German Finance Minister Wolfgang Schaeuble raised the possibility that Greece may need a parallel currency alongside the euro if the country’s talks with creditors fail, people familiar with his views said.
Schaeuble mentioned the idea of parallel currencies at a recent meeting without endorsing it, according to two people who attended and asked not to be identified because the gathering was private. He also cited the example of Montenegro, which uses the euro but isn’t a member of the currency union, one person said.
The comments suggest that some in Germany are preparing for the worst amid a standoff with Greece that has dragged on since February. While Chancellor Angela Merkel and her finance minister say the goal is to keep Greece in the euro, Schaeuble has also said he wouldn’t rule out a Greek exit from the 19-nation currency.
Germany is “ready to take this brinkmanship very far,” with Schaeuble in the role of “attack dog,” Jacob Funk Kirkegaard, senior fellow at the Peterson Institute for International Economics in Washington, said by phone. “The risks of contagion to other euro-area countries from a deterioration in Greece is very low.”
The German Finance Ministry on Friday called the account of Schaeuble’s remarks “inaccurate” in a Twitter post, saying “this sort of scenarios is not up for debate.”
When asked Thursday to comment on Schaeuble’s position on a parallel currency, the Finance Ministry cited his interview with Les Echos this week where he said that “we take note of the discussion but we are not commenting on it.”
Merkel said Friday that greater efforts are needed to unlock bailout funds for Greece after negotiations with Prime Minister Alexis Tsipras at a European Union summit in Latvia failed to produce signs of a breakthrough.
“We’re in this game of chicken,” Kirkegaard said. “The problem is that Alexis Tsipras is riding a scooter and Wolfgang Schaeuble is driving an armored BMW.”
Economists and analysts say introducing a parallel currency, such as IOUs, might be part of a scenario that develops if the deadlock on Greece’s financing persists and the country defaults. German officials are “taking just about everything into consideration,” Schaeuble said in a Bloomberg interview in April.
Goldman Sachs International analysts in a note in February cited currency arrangements in Cyprus, Montenegro and Kosovo as possible scenarios for “hybrid situations that could emerge in Greece.” One case could be IOUs to cover domestic spending, which would circulate alongside the euro, according to the Goldman Sachs economists including Huw Pill.
Former Deutsche Bank chief economist Thomas Mayer said he suggested a parallel currency for Greece during talks with Tsipras and Finance Minister Yanis Varoufakis in April, Frankfurter Allgemeine Zeitung reported.

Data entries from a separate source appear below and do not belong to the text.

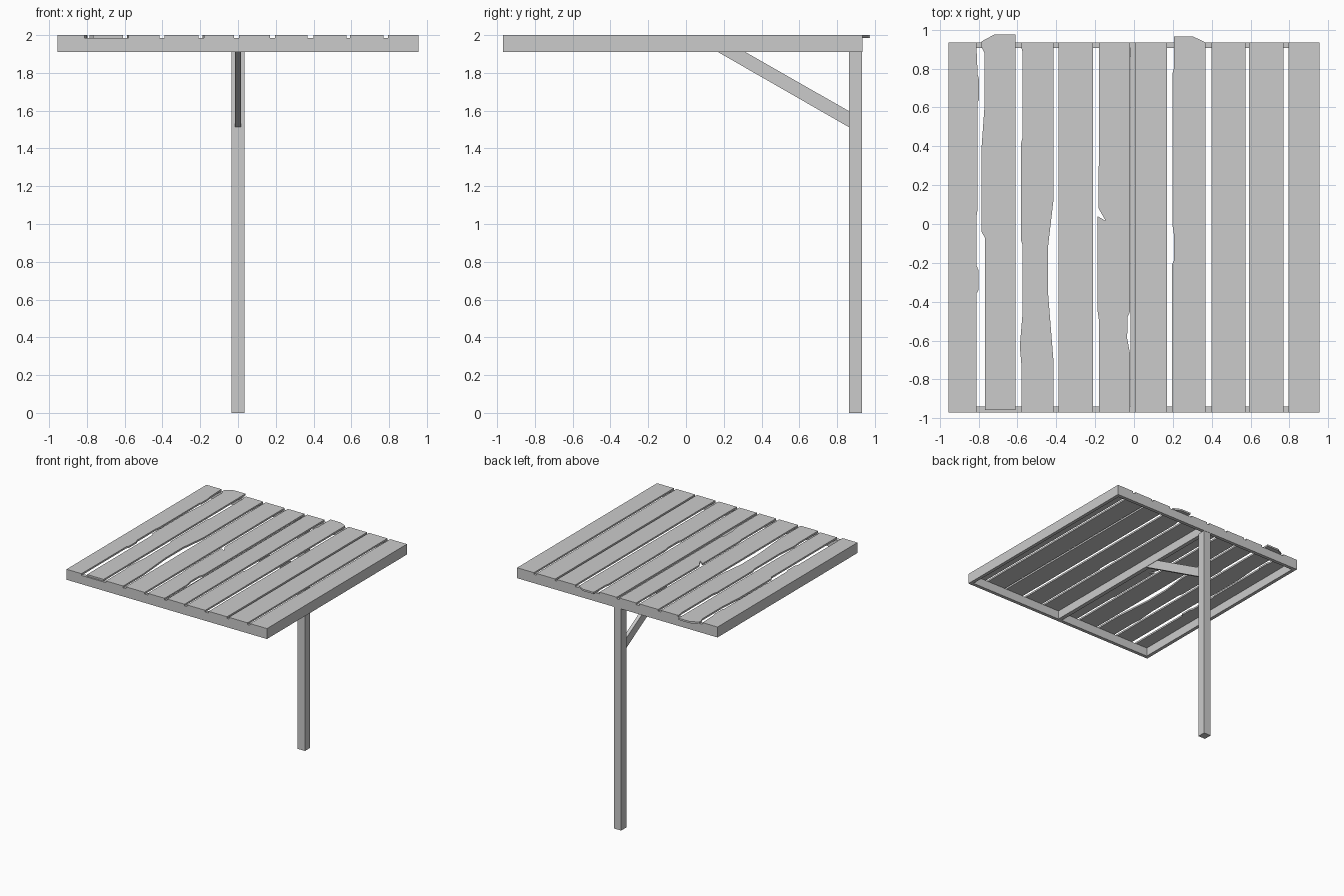
import bpy, bmesh

if "Cube" in bpy.data.objects:
    bpy.data.objects.remove(bpy.data.objects["Cube"])

X, Y0, Y1 = 0.955, -0.97, 0.935      # outer frame limits
Z0, Z1, Z2 = 1.91, 1.985, 2.0        # frame bottom, plank bottom, plank top
T = 0.03                             # rail thickness


def prism(name, pts, to3d, a, b):
    """Extrude a 2D outline between depths a and b."""
    bm = bmesh.new()
    lo = [bm.verts.new(to3d(p, a)) for p in pts]
    hi = [bm.verts.new(to3d(p, b)) for p in pts]
    bm.faces.new(lo)
    bm.faces.new(hi)
    n = len(pts)
    for i in range(n):
        j = (i + 1) % n
        bm.faces.new((lo[i], lo[j], hi[j], hi[i]))
    bmesh.ops.recalc_face_normals(bm, faces=bm.faces)
    me = bpy.data.meshes.new(name)
    bm.to_mesh(me)
    bm.free()
    ob = bpy.data.objects.new(name, me)
    bpy.context.collection.objects.link(ob)
    return ob


def flat(p, z):
    return (p[0], p[1], z)


def side(p, x):
    return (x, p[0], p[1])


def box(name, x0, x1, y0, y1, z0, z1):
    return prism(name, [(x0, y0), (x1, y0), (x1, y1), (x0, y1)], flat, z0, z1)


def plank(name, x0, x1, left=(), right=(), y0=Y0, y1=Y1, end=None):
    """Plank with worn edges; left/right list edge points from front to back."""
    end = end or [(x1, y1), (x0, y1)]
    pts = [(x0, y0), (x1, y0), *right, *end, *reversed(left)]
    prism(name, pts, flat, Z1, Z2)


# Frame under the planks
box("front_rail", -X, X, Y0, Y0 + T, Z0, Z1)
box("back_rail", -X, X, Y1 - T, Y1, Z0, Z1)
for s, label in ((-1, "left"), (1, "right")):
    xa, xb = sorted((s * X, s * (X - T)))
    box(label + "_rail", xa, xb, Y0 + T, Y1 - T, Z0, Z1)
box("centre_beam", -0.018, 0.018, Y0 + T, Y1 - T, Z0, Z1)

# Post and diagonal brace
box("post", -0.035, 0.035, 0.862, Y1 - 0.002, 0, Z0)
prism("brace", [(0.862, 1.513), (0.862, 1.598), (0.315, Z0), (0.17, Z0)],
      side, -0.015, 0.015)

# Straight planks
for i, (a, b) in enumerate([(-0.39, -0.21), (0.005, 0.17), (0.40, 0.575),
                            (0.592, 0.77), (0.795, X)]):
    plank(f"straight_plank_{i + 1}", a, b)

# Worn planks, left to right
plank("worn_plank_1", -X, -0.812, right=[
    (-0.812, -0.36), (-0.80, -0.34), (-0.80, -0.24), (-0.812, -0.21),
    (-0.812, 0.03), (-0.805, 0.08), (-0.805, 0.63), (-0.797, 0.64),
    (-0.797, 0.74), (-0.805, 0.77)])
plank("worn_plank_2", -0.768, -0.61, y0=-0.957,
      left=[(-0.768, -0.07), (-0.785, -0.04), (-0.785, 0.39), (-0.77, 0.6),
            (-0.77, 0.88), (-0.785, 0.91)],
      end=[(-0.61, 0.975), (-0.72, 0.975), (-0.785, 0.94)])
plank("worn_plank_3", -0.58, -0.415,
      left=[(-0.58, -0.72), (-0.588, -0.63), (-0.573, -0.45), (-0.573, -0.11),
            (-0.583, -0.08), (-0.583, 0.41), (-0.573, 0.45), (-0.573, 0.88),
            (-0.58, 0.91)],
      right=[(-0.415, -0.7), (-0.443, -0.35), (-0.443, -0.12), (-0.415, 0.12)])
plank("worn_plank_4", -0.18, -0.02,
      left=[(-0.18, -0.5), (-0.187, -0.45), (-0.187, 0.04), (-0.145, 0.015),
            (-0.182, 0.08)],
      right=[(-0.02, -0.67), (-0.035, -0.59), (-0.034, -0.48), (-0.02, -0.45)])
plank("worn_plank_5", 0.195, 0.367,
      left=[(0.195, -0.21), (0.205, -0.19), (0.205, -0.05), (0.197, 0.0),
            (0.197, 0.77), (0.205, 0.8)],
      end=[(0.367, 0.935), (0.305, 0.965), (0.205, 0.965)])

Greece isn’t considering a parallel currency, Greek government spokesman Gabriel Sakellaridis said in Athens on May 11.
“Greece’s economy isn’t competitive on the basis of the euro so it would be better for the Greeks to introduce a parallel currency,” Anton Boerner, head of the German BGA export-industry association, said in an interview. “It would be a way to avoid a chaotic collapse.”